BEGIN Records to process

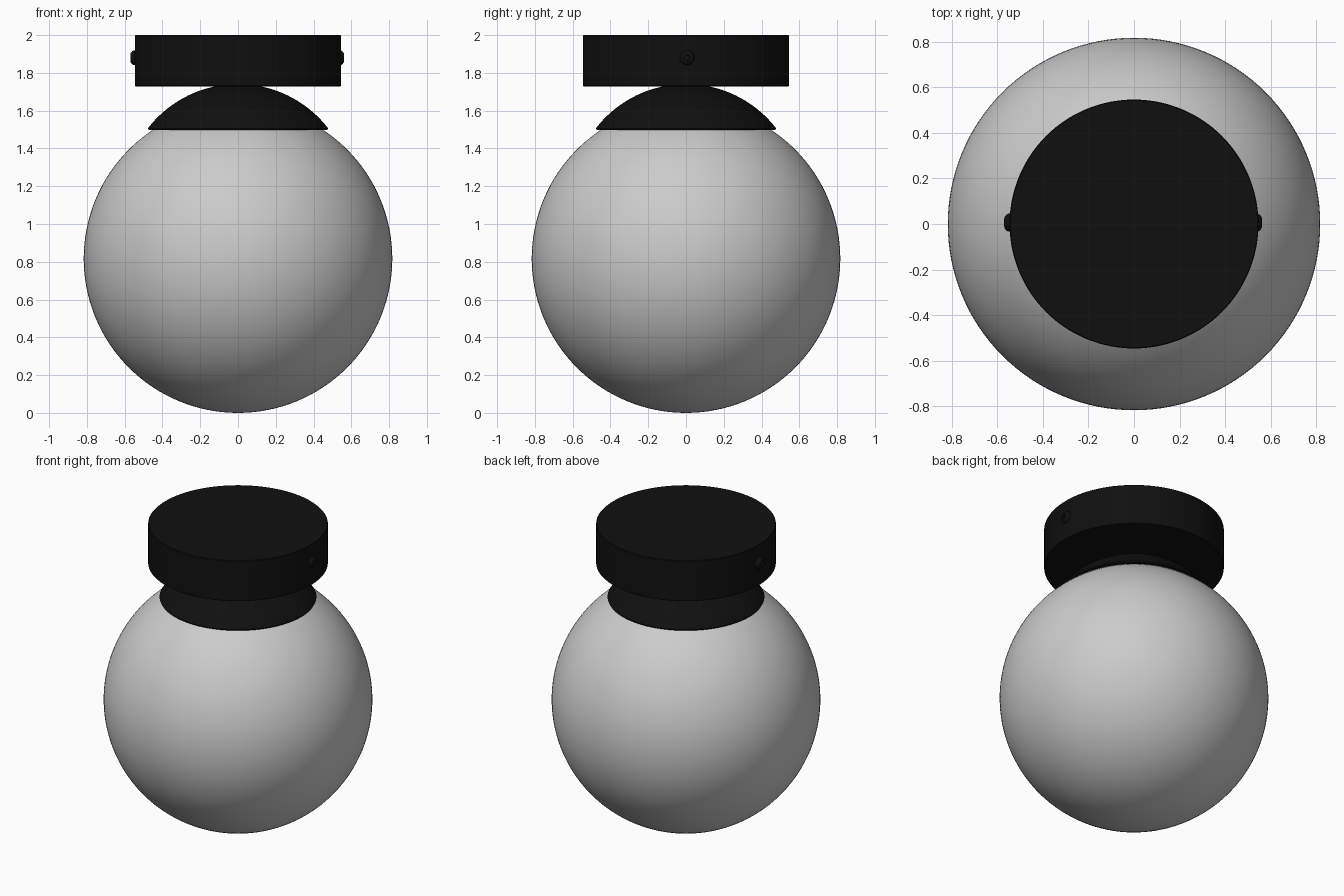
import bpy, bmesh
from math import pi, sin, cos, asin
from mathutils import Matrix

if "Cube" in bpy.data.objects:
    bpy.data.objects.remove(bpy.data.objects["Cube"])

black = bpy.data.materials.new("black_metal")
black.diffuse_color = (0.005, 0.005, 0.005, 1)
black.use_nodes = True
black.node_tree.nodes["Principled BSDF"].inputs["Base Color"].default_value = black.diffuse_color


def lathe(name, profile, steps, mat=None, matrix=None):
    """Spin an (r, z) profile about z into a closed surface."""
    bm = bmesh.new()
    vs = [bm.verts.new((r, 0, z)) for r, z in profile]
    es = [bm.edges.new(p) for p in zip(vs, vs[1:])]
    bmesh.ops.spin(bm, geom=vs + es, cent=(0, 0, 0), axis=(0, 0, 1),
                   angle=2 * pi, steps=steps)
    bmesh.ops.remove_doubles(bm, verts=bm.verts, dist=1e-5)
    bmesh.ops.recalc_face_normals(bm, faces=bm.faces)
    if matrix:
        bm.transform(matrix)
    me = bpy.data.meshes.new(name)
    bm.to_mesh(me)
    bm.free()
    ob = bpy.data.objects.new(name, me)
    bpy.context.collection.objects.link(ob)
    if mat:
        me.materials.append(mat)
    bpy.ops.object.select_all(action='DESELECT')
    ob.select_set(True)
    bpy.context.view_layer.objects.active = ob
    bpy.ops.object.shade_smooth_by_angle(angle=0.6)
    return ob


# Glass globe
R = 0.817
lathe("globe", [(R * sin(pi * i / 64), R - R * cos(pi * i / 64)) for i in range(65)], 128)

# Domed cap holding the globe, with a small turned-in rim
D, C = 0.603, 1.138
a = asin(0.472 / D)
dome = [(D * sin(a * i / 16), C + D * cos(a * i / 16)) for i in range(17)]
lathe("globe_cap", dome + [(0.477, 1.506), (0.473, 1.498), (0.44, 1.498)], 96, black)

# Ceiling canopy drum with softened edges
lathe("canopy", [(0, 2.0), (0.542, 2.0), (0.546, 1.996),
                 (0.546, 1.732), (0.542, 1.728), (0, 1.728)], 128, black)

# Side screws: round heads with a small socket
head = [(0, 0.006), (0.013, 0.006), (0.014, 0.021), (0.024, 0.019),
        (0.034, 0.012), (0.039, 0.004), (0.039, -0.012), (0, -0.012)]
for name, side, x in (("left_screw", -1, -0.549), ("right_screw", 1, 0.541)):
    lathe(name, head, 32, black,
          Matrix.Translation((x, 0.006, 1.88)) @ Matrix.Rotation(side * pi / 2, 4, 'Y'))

END Records to process
BEGIN Records to process

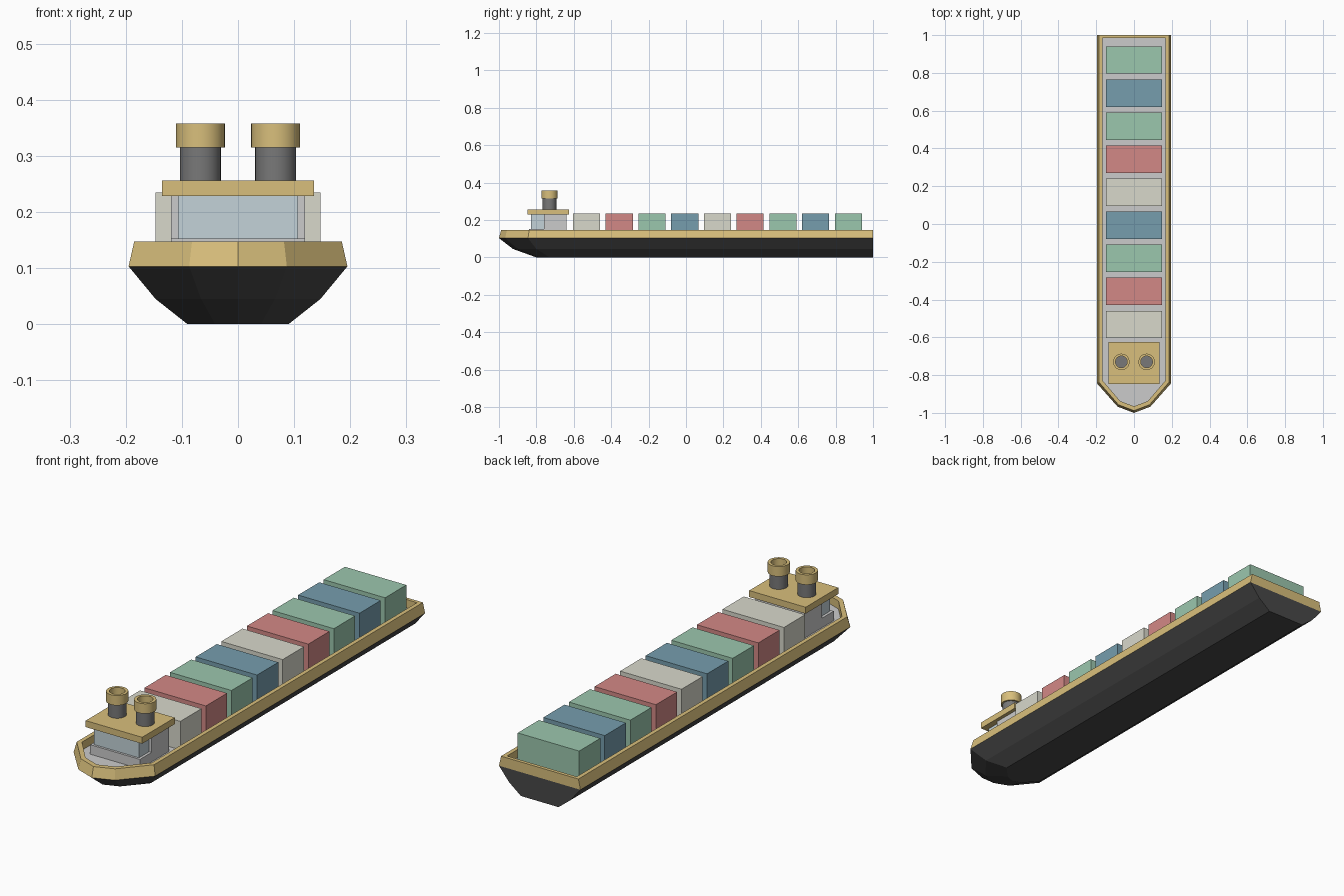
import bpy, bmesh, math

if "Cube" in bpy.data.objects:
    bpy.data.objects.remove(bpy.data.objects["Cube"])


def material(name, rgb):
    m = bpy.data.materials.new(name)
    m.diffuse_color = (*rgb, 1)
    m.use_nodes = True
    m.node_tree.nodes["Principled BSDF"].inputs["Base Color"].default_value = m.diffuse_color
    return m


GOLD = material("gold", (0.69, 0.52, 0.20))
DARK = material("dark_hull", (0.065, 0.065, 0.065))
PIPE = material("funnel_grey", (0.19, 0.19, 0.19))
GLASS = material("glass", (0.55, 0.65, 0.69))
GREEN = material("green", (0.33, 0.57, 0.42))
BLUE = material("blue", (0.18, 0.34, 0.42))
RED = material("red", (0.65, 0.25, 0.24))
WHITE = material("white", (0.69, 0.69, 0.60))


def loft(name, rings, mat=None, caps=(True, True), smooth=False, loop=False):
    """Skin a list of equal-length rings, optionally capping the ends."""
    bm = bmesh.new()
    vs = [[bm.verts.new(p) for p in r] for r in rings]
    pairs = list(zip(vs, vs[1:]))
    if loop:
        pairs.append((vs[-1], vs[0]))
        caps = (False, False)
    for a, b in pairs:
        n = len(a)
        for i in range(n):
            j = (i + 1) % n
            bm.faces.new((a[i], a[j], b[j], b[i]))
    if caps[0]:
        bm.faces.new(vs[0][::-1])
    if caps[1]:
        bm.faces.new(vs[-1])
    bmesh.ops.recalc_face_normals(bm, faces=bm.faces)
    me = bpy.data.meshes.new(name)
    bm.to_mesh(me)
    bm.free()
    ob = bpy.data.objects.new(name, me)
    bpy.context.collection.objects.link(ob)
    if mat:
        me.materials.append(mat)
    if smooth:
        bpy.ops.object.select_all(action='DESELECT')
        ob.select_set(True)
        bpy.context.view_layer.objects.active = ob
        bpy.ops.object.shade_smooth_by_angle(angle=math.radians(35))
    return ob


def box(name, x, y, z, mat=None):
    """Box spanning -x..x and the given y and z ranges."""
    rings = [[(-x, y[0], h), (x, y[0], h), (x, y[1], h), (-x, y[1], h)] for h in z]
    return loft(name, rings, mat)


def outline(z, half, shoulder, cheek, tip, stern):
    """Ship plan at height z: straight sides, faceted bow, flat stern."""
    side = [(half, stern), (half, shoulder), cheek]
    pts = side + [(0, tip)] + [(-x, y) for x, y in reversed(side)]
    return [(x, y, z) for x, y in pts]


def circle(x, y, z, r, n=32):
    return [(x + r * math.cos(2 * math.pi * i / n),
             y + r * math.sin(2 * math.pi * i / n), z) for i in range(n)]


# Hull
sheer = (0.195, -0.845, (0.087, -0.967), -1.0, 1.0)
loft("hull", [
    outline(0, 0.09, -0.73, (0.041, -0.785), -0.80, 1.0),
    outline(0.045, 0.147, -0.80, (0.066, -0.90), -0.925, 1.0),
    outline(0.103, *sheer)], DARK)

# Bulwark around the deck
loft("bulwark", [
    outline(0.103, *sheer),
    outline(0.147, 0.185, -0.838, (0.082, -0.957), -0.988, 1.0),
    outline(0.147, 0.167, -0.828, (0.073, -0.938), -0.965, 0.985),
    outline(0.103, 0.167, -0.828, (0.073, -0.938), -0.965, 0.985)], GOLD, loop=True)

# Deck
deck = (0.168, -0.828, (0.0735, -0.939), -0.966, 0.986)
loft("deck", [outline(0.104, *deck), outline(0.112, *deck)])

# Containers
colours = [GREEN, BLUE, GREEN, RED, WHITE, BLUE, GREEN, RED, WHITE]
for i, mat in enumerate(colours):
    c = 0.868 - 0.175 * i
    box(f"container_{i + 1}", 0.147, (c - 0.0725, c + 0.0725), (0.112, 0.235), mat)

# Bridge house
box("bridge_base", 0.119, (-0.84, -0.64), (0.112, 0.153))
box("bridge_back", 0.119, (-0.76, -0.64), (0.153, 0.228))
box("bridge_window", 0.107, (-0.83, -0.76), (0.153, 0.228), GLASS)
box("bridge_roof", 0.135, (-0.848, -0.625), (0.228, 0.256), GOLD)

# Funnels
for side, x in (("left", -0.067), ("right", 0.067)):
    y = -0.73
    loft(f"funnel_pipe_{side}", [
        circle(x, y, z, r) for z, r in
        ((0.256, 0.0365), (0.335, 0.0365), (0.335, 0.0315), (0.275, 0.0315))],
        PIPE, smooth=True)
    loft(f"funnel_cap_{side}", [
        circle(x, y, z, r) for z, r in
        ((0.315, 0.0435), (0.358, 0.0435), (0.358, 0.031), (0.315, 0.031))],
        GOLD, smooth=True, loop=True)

END Records to process
BEGIN Records to process

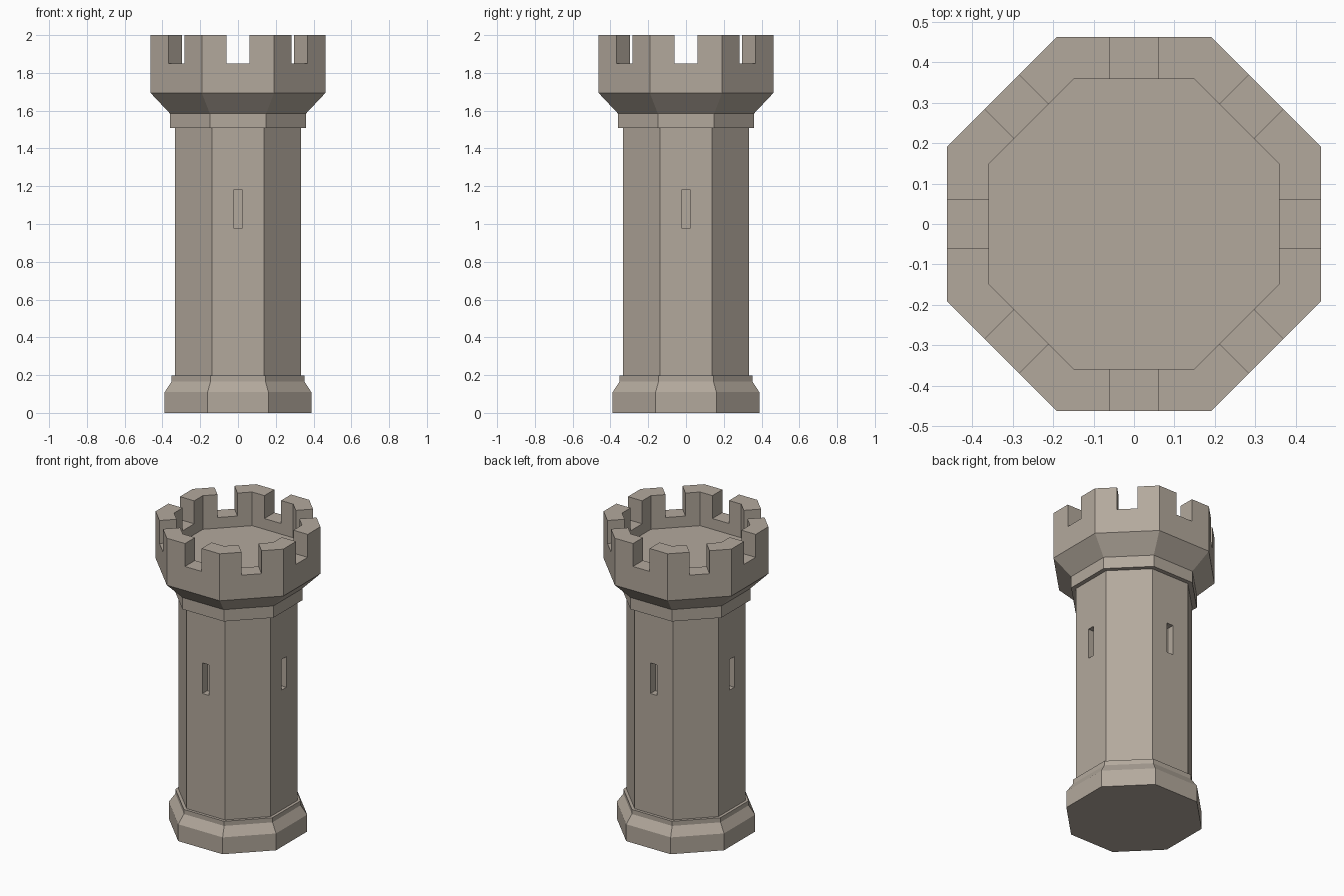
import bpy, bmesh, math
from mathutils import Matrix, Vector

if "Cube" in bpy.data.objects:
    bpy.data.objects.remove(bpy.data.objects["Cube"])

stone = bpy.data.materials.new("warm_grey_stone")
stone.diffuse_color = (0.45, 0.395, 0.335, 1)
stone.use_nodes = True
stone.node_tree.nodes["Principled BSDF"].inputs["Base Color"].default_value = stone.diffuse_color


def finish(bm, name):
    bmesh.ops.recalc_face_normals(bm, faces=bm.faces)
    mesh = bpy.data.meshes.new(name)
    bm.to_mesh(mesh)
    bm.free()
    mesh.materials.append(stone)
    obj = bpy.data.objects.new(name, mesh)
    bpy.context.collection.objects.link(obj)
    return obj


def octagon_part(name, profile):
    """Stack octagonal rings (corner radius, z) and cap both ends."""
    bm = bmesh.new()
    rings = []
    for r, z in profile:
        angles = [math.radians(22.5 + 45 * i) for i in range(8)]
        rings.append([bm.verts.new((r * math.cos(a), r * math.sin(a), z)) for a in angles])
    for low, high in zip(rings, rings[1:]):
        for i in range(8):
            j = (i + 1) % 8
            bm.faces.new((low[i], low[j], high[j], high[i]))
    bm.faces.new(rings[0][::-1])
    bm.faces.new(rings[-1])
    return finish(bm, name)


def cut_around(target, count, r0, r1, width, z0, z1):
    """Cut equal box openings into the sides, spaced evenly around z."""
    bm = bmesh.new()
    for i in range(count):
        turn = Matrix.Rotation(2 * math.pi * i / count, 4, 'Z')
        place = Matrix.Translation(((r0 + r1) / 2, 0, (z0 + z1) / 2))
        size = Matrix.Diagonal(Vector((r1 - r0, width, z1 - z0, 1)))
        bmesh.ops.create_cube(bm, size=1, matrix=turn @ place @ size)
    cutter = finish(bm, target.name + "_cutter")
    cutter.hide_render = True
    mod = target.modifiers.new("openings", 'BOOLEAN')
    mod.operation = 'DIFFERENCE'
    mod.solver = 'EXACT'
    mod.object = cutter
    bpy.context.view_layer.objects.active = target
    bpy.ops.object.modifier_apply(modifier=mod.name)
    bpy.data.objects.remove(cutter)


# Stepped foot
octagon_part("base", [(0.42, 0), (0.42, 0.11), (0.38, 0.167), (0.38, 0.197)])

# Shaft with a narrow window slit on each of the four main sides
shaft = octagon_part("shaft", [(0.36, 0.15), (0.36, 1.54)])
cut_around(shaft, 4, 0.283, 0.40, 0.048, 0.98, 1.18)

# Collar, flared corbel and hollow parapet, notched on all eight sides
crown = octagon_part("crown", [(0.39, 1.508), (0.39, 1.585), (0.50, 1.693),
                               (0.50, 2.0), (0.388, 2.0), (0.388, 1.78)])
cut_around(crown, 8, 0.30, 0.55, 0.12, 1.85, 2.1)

END Records to process

Task prompt →
Starting at the line above that contains "(0.112, 0.235), mat)", write out each line exactly until the line that contains "GOLD, smooth=True, loop=True)" has been written, and stop there.

Solution to this task →
    box(f"container_{i + 1}", 0.147, (c - 0.0725, c + 0.0725), (0.112, 0.235), mat)

# Bridge house
box("bridge_base", 0.119, (-0.84, -0.64), (0.112, 0.153))
box("bridge_back", 0.119, (-0.76, -0.64), (0.153, 0.228))
box("bridge_window", 0.107, (-0.83, -0.76), (0.153, 0.228), GLASS)
box("bridge_roof", 0.135, (-0.848, -0.625), (0.228, 0.256), GOLD)

# Funnels
for side, x in (("left", -0.067), ("right", 0.067)):
    y = -0.73
    loft(f"funnel_pipe_{side}", [
        circle(x, y, z, r) for z, r in
        ((0.256, 0.0365), (0.335, 0.0365), (0.335, 0.0315), (0.275, 0.0315))],
        PIPE, smooth=True)
    loft(f"funnel_cap_{side}", [
        circle(x, y, z, r) for z, r in
        ((0.315, 0.0435), (0.358, 0.0435), (0.358, 0.031), (0.315, 0.031))],
        GOLD, smooth=True, loop=True)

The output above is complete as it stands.